**YOUR INSTRUCTIONS**
Report how many lines of the data contain the string "bmesh". Add nothing.

**DATA PROVIDED**
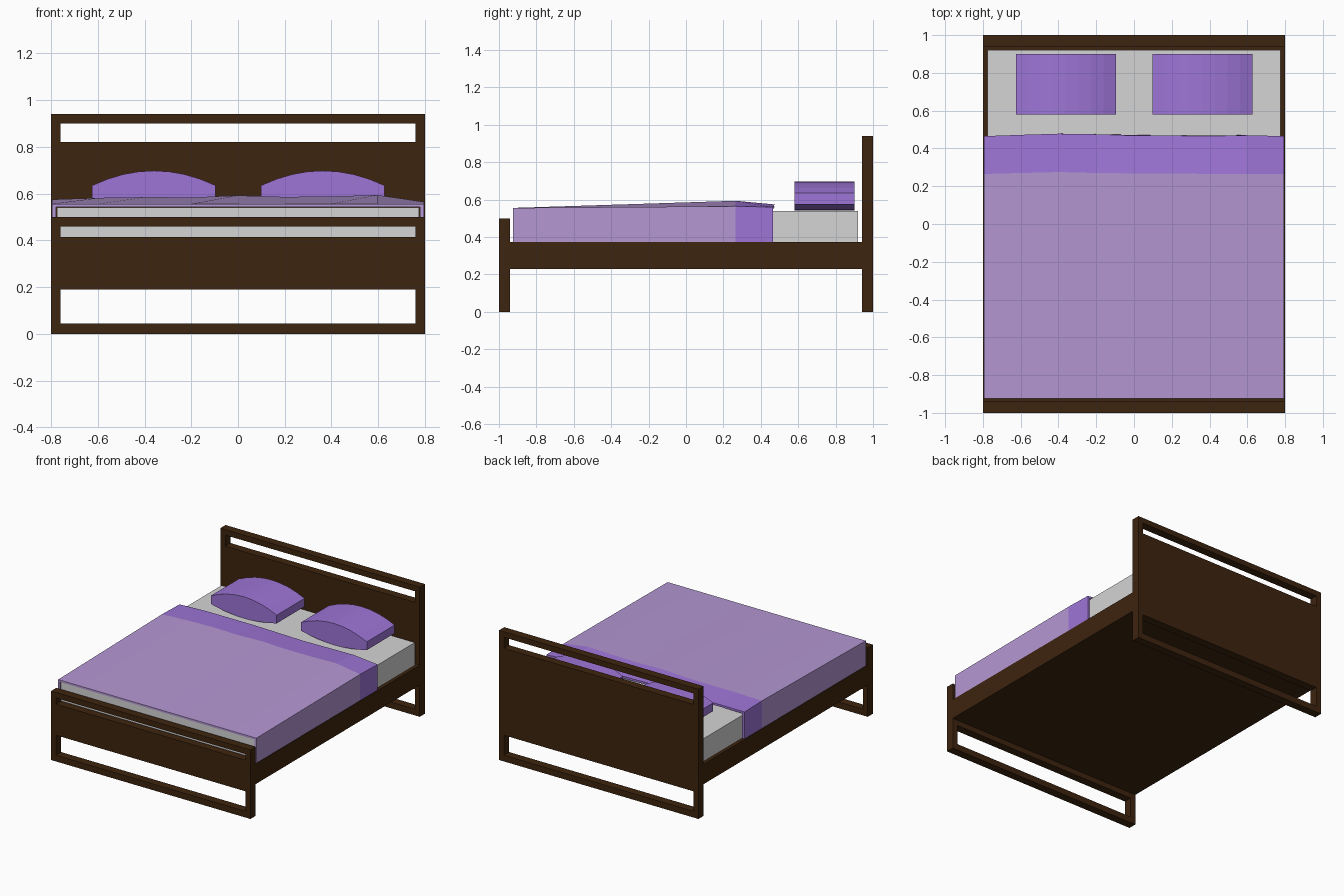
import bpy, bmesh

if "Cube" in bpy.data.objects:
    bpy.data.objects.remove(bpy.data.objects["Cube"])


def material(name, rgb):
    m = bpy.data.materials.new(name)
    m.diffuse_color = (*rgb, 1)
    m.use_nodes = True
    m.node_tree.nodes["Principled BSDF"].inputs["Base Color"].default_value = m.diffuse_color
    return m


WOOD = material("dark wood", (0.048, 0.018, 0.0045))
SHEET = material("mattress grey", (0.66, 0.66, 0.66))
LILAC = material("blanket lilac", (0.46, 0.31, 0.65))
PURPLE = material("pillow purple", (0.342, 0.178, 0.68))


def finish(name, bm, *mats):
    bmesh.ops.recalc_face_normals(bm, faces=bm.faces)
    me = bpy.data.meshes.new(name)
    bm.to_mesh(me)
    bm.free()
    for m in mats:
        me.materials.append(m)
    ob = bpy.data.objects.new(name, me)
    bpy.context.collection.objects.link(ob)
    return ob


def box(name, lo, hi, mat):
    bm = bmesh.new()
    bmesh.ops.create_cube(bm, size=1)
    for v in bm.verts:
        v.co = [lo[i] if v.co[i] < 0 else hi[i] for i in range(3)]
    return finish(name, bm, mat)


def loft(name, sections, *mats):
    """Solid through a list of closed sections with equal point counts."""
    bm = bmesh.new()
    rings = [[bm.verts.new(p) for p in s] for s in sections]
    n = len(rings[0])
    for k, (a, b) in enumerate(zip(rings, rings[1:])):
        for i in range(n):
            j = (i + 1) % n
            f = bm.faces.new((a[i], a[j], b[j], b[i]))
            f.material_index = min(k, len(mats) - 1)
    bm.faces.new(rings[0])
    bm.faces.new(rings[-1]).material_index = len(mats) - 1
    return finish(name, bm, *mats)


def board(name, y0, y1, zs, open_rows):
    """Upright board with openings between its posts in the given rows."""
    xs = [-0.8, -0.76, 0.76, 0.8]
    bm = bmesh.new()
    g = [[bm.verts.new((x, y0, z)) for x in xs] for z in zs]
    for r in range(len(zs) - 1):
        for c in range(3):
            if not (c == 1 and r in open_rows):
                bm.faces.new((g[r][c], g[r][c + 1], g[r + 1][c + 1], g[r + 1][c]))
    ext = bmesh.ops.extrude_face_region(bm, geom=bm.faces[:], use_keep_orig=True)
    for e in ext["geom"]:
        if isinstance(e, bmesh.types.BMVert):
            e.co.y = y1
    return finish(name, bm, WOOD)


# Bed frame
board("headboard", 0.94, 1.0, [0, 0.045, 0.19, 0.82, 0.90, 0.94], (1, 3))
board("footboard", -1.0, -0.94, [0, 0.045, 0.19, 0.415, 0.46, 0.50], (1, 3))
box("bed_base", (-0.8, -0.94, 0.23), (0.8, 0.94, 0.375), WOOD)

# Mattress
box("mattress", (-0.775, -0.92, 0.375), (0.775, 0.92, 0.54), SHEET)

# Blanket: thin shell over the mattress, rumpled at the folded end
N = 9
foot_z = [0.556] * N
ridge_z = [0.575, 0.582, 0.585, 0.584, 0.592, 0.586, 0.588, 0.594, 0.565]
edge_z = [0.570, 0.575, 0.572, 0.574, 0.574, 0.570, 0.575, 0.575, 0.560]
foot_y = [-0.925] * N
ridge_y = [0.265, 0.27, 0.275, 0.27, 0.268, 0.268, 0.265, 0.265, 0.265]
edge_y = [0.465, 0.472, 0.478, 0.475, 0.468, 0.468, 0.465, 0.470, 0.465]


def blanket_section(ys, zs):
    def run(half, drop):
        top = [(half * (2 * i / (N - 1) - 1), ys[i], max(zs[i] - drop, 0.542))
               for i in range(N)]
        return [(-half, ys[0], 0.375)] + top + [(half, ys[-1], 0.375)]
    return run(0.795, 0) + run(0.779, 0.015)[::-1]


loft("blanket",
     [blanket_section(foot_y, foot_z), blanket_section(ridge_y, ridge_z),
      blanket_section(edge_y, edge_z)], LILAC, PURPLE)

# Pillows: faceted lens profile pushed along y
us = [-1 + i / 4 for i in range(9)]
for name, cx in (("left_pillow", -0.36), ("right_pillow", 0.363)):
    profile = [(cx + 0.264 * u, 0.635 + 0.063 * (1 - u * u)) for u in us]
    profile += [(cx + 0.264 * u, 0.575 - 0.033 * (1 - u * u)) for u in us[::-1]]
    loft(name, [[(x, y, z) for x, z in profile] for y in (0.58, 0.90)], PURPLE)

**SOLVED PROBLEM**
8